The Jetway board came with one small point of compromise – it featured only one PCIe x16 slot and no PCIe x1 slot, which sets it apart from every other board on the list.  If being used for a server that supports 14 or few drives, this would not matter one iota.  But for the popular 15 drive server design, that final drive would have to be relegated to the slower PCI bus.  I always aim to avoid using the PCI bus whenever possible, but in this case I decided to go with it.  While the PCI bus is considerably slower than the PCIe bus, a single hard drive is not capable of using up all of the bandwidth a PCI bus has to offer, so there would be absolutely no performance bottleneck.  If two or more drives were placed on the PCI bus, then I would expect some performance issues might be identified.  However, since my goal was a budget board that would support up to 15 drives, the lack of a PCIe x1 slot ends up being no big deal.
I ordered the Jetway board and got started on my suite of tests.  The purpose of these is to test the board for general reliability and hardware compatibility, as well as full compatibility with unRAID software.  My tests include:

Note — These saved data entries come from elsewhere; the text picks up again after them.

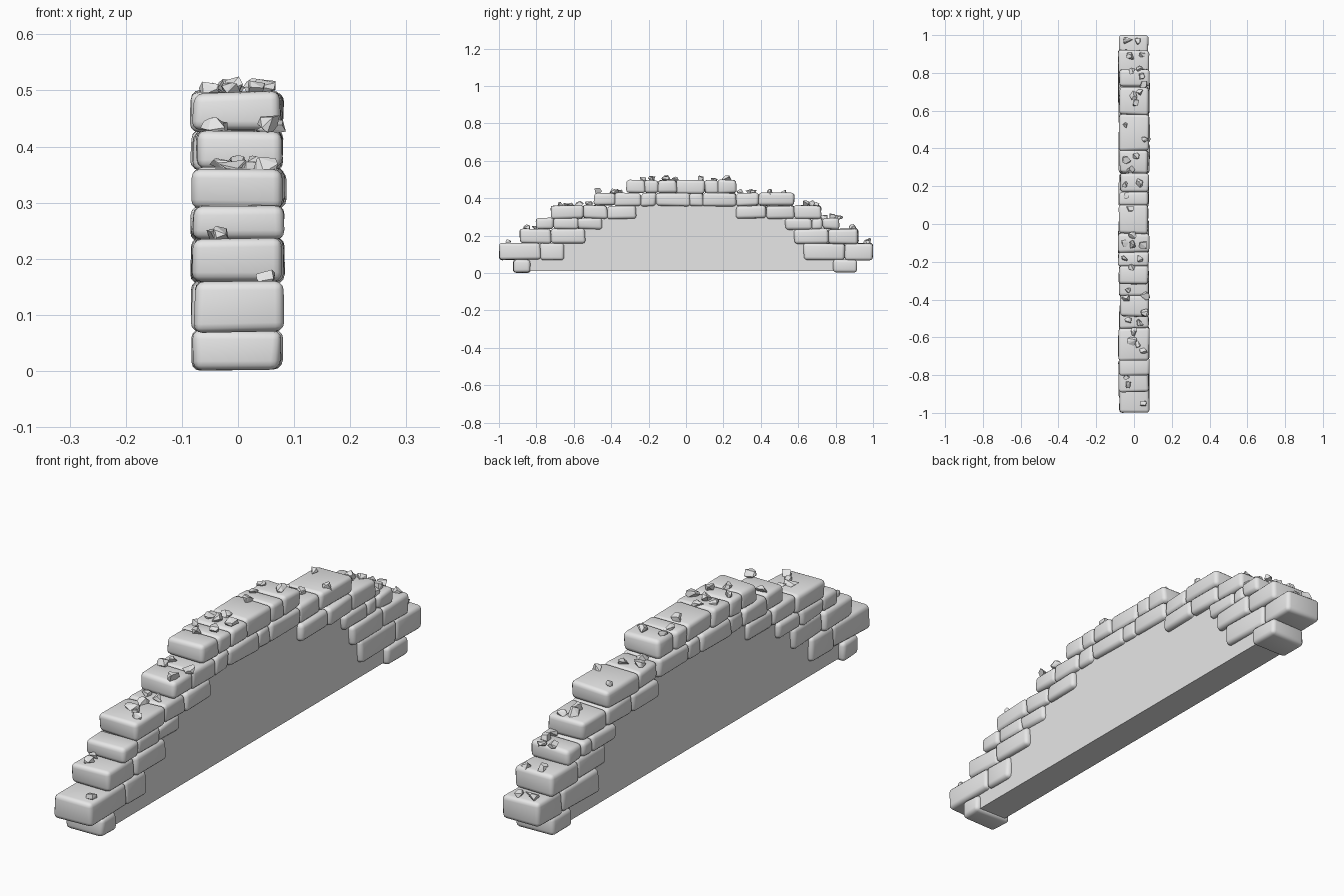
import bpy
import bmesh
import random
from mathutils import Vector

random.seed(7)
old = bpy.data.objects.get("Cube")
if old:
    bpy.data.objects.remove(old, do_unlink=True)

# One plain stone colour
GREY = (0.8, 0.8, 0.8, 1.0)
stone_grey = bpy.data.materials.new("stone_grey")
stone_grey.use_nodes = True
stone_grey.diffuse_color = GREY
stone_grey.node_tree.nodes["Principled BSDF"].inputs["Base Color"].default_value = GREY


def finish(bm, name, smooth=False):
    """Turn a bmesh into a named, coloured object."""
    bmesh.ops.recalc_face_normals(bm, faces=bm.faces)
    for face in bm.faces:
        face.smooth = smooth
    mesh = bpy.data.meshes.new(name)
    bm.to_mesh(mesh)
    bm.free()
    mesh.materials.append(stone_grey)
    obj = bpy.data.objects.new(name, mesh)
    bpy.context.scene.collection.objects.link(obj)
    return obj


def jitter(amount):
    return random.uniform(-amount, amount)


def make_brick(name, y_start, y_end, z_low, z_high):
    """A worn block: a slightly crooked box with rounded edges."""
    half_width = 0.079 + jitter(0.003)
    shift = jitter(0.003)
    bm = bmesh.new()
    bmesh.ops.create_cube(bm, size=1)
    for v in bm.verts:
        x = shift + (half_width if v.co.x > 0 else -half_width)
        y = y_end if v.co.y > 0 else y_start
        z = z_high if v.co.z > 0 else z_low
        v.co = (x + jitter(0.004),
                max(-1, min(1, y + jitter(0.005))),
                max(0, z + jitter(0.004)))
    bmesh.ops.bevel(bm, geom=bm.edges[:], offset=0.016, segments=3,
                    profile=0.5, affect='EDGES', clamp_overlap=True)
    return finish(bm, name, smooth=True)


def make_chip(name, x, y, ground):
    """A sharp-edged chip of rubble: the hull of a few random points."""
    bm = bmesh.new()
    size = random.uniform(0.021, 0.031)
    stretch = Vector((random.uniform(0.7, 1), random.uniform(0.7, 1), 0.65))
    for _ in range(11):
        p = Vector((jitter(1), jitter(1), jitter(1))).normalized()
        bm.verts.new(p * stretch * size)
    hull = bmesh.ops.convex_hull(bm, input=bm.verts[:])
    loose = [g for g in hull["geom_interior"] if isinstance(g, bmesh.types.BMVert)]
    bmesh.ops.delete(bm, geom=loose, context='VERTS')
    base = min(v.co.z for v in bm.verts)
    bmesh.ops.translate(bm, verts=bm.verts, vec=(x, y, ground - base - 0.006))
    return finish(bm, name)


# Brick courses: bottom, top, then runs of joint positions (hundredths)
courses = [
    (0.002, 0.072, [[-92, -83], [79, 91]]),
    (0.072, 0.158, [[-100, -78, -65], [63, 85, 100]]),
    (0.158, 0.235, [[-89, -72, -54], [58, 76, 92]]),
    (0.235, 0.292, [[-80, -71, -58, -45], [53, 67, 73, 82]]),
    (0.292, 0.360, [[-72, -55, -42, -27], [27, 43, 58, 72]]),
    (0.360, 0.427, [[-49, -38, -24, -16, 2, 9, 27, 39, 58]]),
    (0.427, 0.497, [[-32, -22, -15, -5, 10, 17, 27]]),
]
for row, (low, high, runs) in enumerate(courses):
    for side, joints in enumerate(runs):
        for i, (a, b) in enumerate(zip(joints, joints[1:])):
            make_brick(f"brick_course_{row}_{side}_{i}",
                       a / 100 - 0.001, b / 100 + 0.001, low - 0.001, high + 0.001)

# Flat infill wall under the arch, its edge hidden inside the bricks
outline = [(-0.88, 0.012), (0.84, 0.012), (0.84, 0.05), (0.76, 0.12),
           (0.69, 0.2), (0.6, 0.26), (0.5, 0.32), (0.35, 0.36), (0.25, 0.41),
           (-0.25, 0.41), (-0.35, 0.34), (-0.5, 0.28), (-0.62, 0.2),
           (-0.75, 0.12), (-0.88, 0.05)]
bm = bmesh.new()
wall = bm.faces.new([bm.verts.new((-0.06, y, z)) for y, z in outline])
sweep = bmesh.ops.extrude_face_region(bm, geom=[wall])
bmesh.ops.translate(bm, vec=(0.12, 0, 0),
                    verts=[g for g in sweep["geom"] if isinstance(g, bmesh.types.BMVert)])
finish(bm, "infill_wall")


def ground_at(y):
    """Height of the highest course at this point along the arch."""
    return max(high for _, high, runs in courses
               if runs[0][0] <= y * 100 <= runs[-1][-1])


# Rubble on the stepped tops: across, along (hundredths)
chips = [(-3, 97), (2, 97), (-2, 89), (4, 90), (-1, 81), (3, 82), (4, 78),
         (5, 74), (0, 68), (3, 70), (1, 64), (-5, 52), (6, 45), (-4, 34),
         (1, 36), (-2, 29), (3, 22), (-5, 21), (-4, 15), (-2, 8), (-1, -6),
         (-5, -10), (-1, -11), (5, -11), (3, -18), (-5, -18), (-1, -23),
         (-3, -35), (-4, -39), (6, -38), (6, -47), (-3, -51), (3, -52),
         (0, -57), (-1, -62), (2, -64), (5, -67), (-4, -81), (-3, -85), (5, -95)]
for i, (x, y) in enumerate(chips):
    make_chip(f"rubble_{i}", x / 100, y / 100, ground_at(y / 100))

  • Installing a CPU, RAM, and PSU and verifying that the board will POST.
  • Verifying that the board will beep when no RAM is installed.
  • Editing BIOS settings and verifying that the changes stick after a reboot.
  • Booting and rebooting from an unRAID flash drive.
  • Installing hard drives and verifying they are recognized by both BIOS and unRAID.
  • Preclearing multiple known-good drives simultaneously and checking for errors.
  • Building an unRAID array and running a parity-sync.
  • Running a parity check and checking for errors.
  • Removing a drive and allowing unRAID to rebuild it onto another drive.
  • Copying hundreds of GBs of data to and from the array over the network and verifying the data with CRC and/or MD5 checks.
  • Installing various SATA expansion cards and verifying that drives connected to them are recognized by the card’s BIOS and unRAID.
  • Running all of the above unRAID tests on drives connected to the SATA expansion cards.
The Jetway board passed all of the tests with flying colors.  I had no problems with it, not a single incompatibility or issue to report.  The board is Level 1 tested (I’ll post my results on this later this week).  I stopped here, there was no reason to test either the ECS or Asus boards as the Jetway was a better option anyway.  So I’m happy to announce that my latest recommended unRAID budget board is the JetWay JMA3-880GTV2-LF.
Ironically, the price of the Jetway motherboard has increased since I purchased it, so it is now on the edge of being too expensive.  It is currently selling for $77 after shipping, whereas I originally paid $60 for it.  Hopefully the price will come back down, or unRAID users can catch the board on sale.